New Orleans' Criminal Chaos
IN the aftermath of a weekend bloodbath that left five teenagers shot to death, New Orleans Mayor Ray Nagin has asked Louisiana Gov. Kathleen Blanco to send in National Guard troops to assert order in that half-empty city. Perhaps all this will alert Washington to a key truth it has so far ignored, even as it spends billions of federal dollars to rebuild the Big Easy: The largest obstacle to recovery is New Orleans' culture of murder — which is so vicious and pervasive that it numbs the whole city.
At best, the Guard is just a short-term fix. Yes, soldiers can protect neighborhoods from looting, as some residents have complained that they have refurbished their houses and bought new appliances to replace flooded junk only to return from work to find their homes stripped bare.

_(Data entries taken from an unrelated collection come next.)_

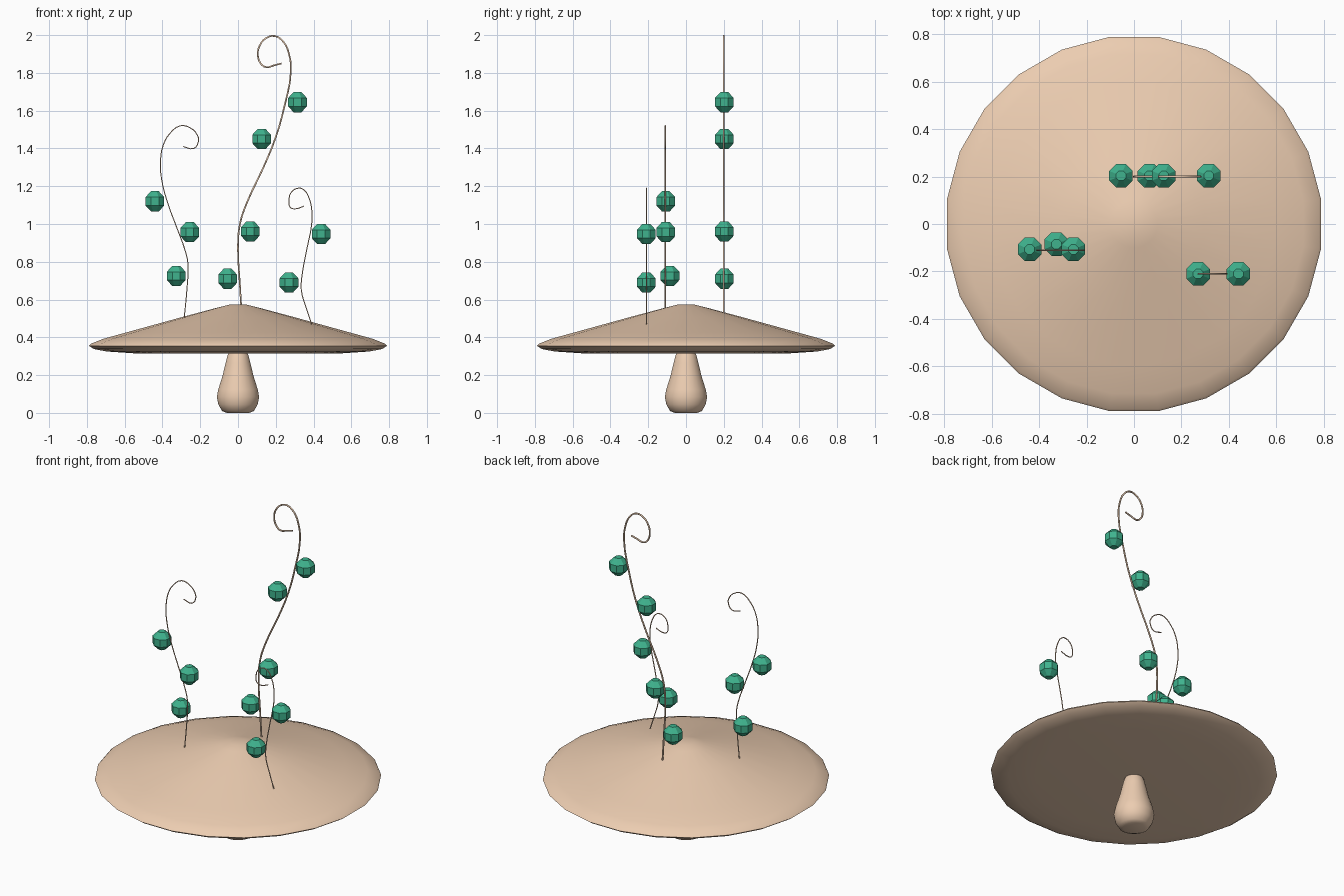
import bpy, bmesh
from math import sin, cos, pi, radians

if "Cube" in bpy.data.objects:
    bpy.data.objects.remove(bpy.data.objects["Cube"])


def material(name, rgb):
    m = bpy.data.materials.new(name)
    m.diffuse_color = (*rgb, 1)
    m.use_nodes = True
    m.node_tree.nodes["Principled BSDF"].inputs["Base Color"].default_value = m.diffuse_color
    return m


PEACH = material("peach", (0.84, 0.61, 0.44))
GREEN = material("green", (0.05, 0.45, 0.27))


def lathe(name, profile, sides, mat, loc=(0, 0, 0), smooth=None):
    """Spin (radius, z) points about z; the first and last rings are capped."""
    bm = bmesh.new()
    rings = []
    for r, z in profile:
        rings.append([bm.verts.new((r * cos((i + 0.5) * 2 * pi / sides),
                                    r * sin((i + 0.5) * 2 * pi / sides), z))
                      for i in range(sides)])
    for a, b in zip(rings, rings[1:]):
        for i in range(sides):
            j = (i + 1) % sides
            bm.faces.new((a[i], a[j], b[j], b[i]))
    bm.faces.new(rings[0][::-1])
    bm.faces.new(rings[-1])
    mesh = bpy.data.meshes.new(name)
    bm.to_mesh(mesh)
    bm.free()
    obj = bpy.data.objects.new(name, mesh)
    obj.location = loc
    mesh.materials.append(mat)
    bpy.context.collection.objects.link(obj)
    if smooth:
        bpy.ops.object.select_all(action='DESELECT')
        obj.select_set(True)
        bpy.context.view_layer.objects.active = obj
        bpy.ops.object.shade_smooth_by_angle(angle=radians(smooth))
    return obj


def tendril(name, y, points, radius):
    """Thin curling tube lying in a plane of constant y."""
    cu = bpy.data.curves.new(name, 'CURVE')
    cu.dimensions = '3D'
    cu.bevel_depth = radius
    cu.bevel_resolution = 1
    cu.resolution_u = 3
    cu.use_fill_caps = True
    sp = cu.splines.new('BEZIER')
    sp.bezier_points.add(len(points) - 1)
    for bp, (x, z) in zip(sp.bezier_points, points):
        bp.co = (x, y, z)
        bp.handle_left_type = bp.handle_right_type = 'AUTO'
    cu.materials.append(PEACH)
    obj = bpy.data.objects.new(name, cu)
    bpy.context.collection.objects.link(obj)
    bpy.ops.object.select_all(action='DESELECT')
    obj.select_set(True)
    bpy.context.view_layer.objects.active = obj
    bpy.ops.object.convert(target='MESH')


# Bulbous stem
lathe("stem", [(0.06, 0.005), (0.085, 0.015), (0.105, 0.05), (0.113, 0.09),
               (0.105, 0.13), (0.083, 0.20), (0.066, 0.27), (0.056, 0.31),
               (0.045, 0.33)], 24, PEACH, (0, 0, -0.005), 50)

# Wide shallow cap
lathe("cap", [(0.55, 0.315), (0.70, 0.325), (0.77, 0.338), (0.795, 0.355),
              (0.785, 0.366), (0.72, 0.392), (0.60, 0.425), (0.30, 0.507),
              (0.10, 0.56), (0.045, 0.573)], 24, PEACH, smooth=60)

# Three curling tendrils
tendril("tall_tendril", 0.2, [
    (0.02, 0.51), (0.01, 0.68), (0.0, 0.87), (0.01, 1.0), (0.05, 1.12),
    (0.13, 1.29), (0.20, 1.46), (0.245, 1.62), (0.28, 1.81), (0.27, 1.90),
    (0.24, 1.965), (0.195, 1.995), (0.15, 1.985), (0.115, 1.945),
    (0.105, 1.895), (0.12, 1.85), (0.15, 1.83), (0.19, 1.84), (0.23, 1.85)], 0.005)
tendril("left_tendril", -0.11, [
    (-0.285, 0.50), (-0.27, 0.66), (-0.265, 0.79), (-0.28, 0.86),
    (-0.32, 0.97), (-0.375, 1.12), (-0.405, 1.24), (-0.41, 1.34),
    (-0.395, 1.42), (-0.36, 1.48), (-0.305, 1.52), (-0.255, 1.51),
    (-0.215, 1.47), (-0.21, 1.435), (-0.235, 1.40), (-0.29, 1.41)], 0.003)
tendril("right_tendril", -0.21, [
    (0.39, 0.47), (0.36, 0.56), (0.335, 0.65), (0.34, 0.735), (0.365, 0.87),
    (0.39, 1.0), (0.39, 1.08), (0.375, 1.14), (0.35, 1.18), (0.32, 1.19),
    (0.28, 1.165), (0.27, 1.12), (0.275, 1.09), (0.30, 1.08), (0.35, 1.095)], 0.003)

# Octagonal beads beside the tendrils
R = 0.058
ball = [(R * cos(radians(a)), R * sin(radians(a))) for a in (-67.5, -22.5, 22.5, 67.5)]
for i, loc in enumerate([
        (0.315, 0.203, 1.645), (0.125, 0.203, 1.45), (0.065, 0.203, 0.96), (-0.055, 0.203, 0.71),
        (-0.44, -0.107, 1.12), (-0.255, -0.107, 0.957), (-0.327, -0.085, 0.725),
        (0.27, -0.21, 0.69), (0.44, -0.21, 0.947)]):
    lathe(f"bead_{i + 1}", ball, 8, GREEN, loc)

But soldiers can't fix the real problem. Criminals terrorized New Orleans long before Katrina in large part because, the city's law and order system is broken. No matter how many billions the feds spend to rebuild levees, the majority of New Orleans' upstanding citizens won't return until the city solves its crime problem.
In the past six months, New Orleans has booked 54 killings, ensuring that it leads the nation in per-capita homicides.
Social scientists can ruminate over the "root" causes behind New Orleans' sky-high pre-Katrina homicide rate (which, if it held for New York's population, would mean nearly 5,000 murders a year here). But the most important thing is to stop it.
To do that, Blanco and Nagin must make real changes, not just call up the troops — and the Bush administration should help them, or the billions national taxpayers spend to rebuild will be wasted.
First, Blanco should fix the criminal-justice system.. Consider: Before Katrina, only 7 percent of those arrested for a crime in New Orleans served time, compared with 58 percent in a "normal" city. For homicide arrests, it was only 12 percent incarcerated in New Orleans, vs. 47 percent in a healthy city. Robbery arrests, 18 percent vs 60 percent; drug-distribution arrests, 12 percent vs. 71 percent.
Because New Orleans doesn't keep violent criminals behind bars, witnesses are afraid to testify against dealers, and murder victims' friends and relatives take revenge themselves: Last weekend's mass murder was likely retaliation for an earlier drug-related murder spate.
Blanco can stop this virulent murder cycle by ensuring that her state is tough on crime: For one thing, Louisiana needs tough drug laws (like New York's Rockefeller laws) to keep dealers locked up.
Of course, New Orleans' police department is no picnic, either. While many officers serve heroically, the department is not up to professional standards. Plus, even before the Katrina desertions, it had one-third of New York's police coverage on a population basis. (Pre-Katrina, New Orleans had hired former NYPD Chief of Department Louis Anemone to draw up a reform plan based on New York's model. But the storm cancelled his scheduled seminars for command officers, and the city hasn't restarted the project.) Where do the feds fit in?
New Orleans's tax base is still decimated from Katrina. Operating cash from the feds to help the Big Easy's beleaguered police department would do a world of good in luring evacuated middle-class citizens back so that the city can rebuild that tax base over, say, three years — but only if the funding's tied to accountability and an outside plan like Anemone's, and if Blanco holds an emergency session of the Legislature to fix the judicial system.
No, this isn't a federal mandate: New Orleans needn't take any money if it doesn't want to.
As for the U.S. taxpayers, well, we're already spending billions to rebuild physical infrastructure; to ensure that criminal sociopaths don't ruin that investment, we might spend a few tens of milÂ¬lions more on helping New Orleans assert safety.
President Bush, meanÂ¬while, could show that New Orleans, a Democratic city, can be rebuilt better than before with conservative values, including basic law and order.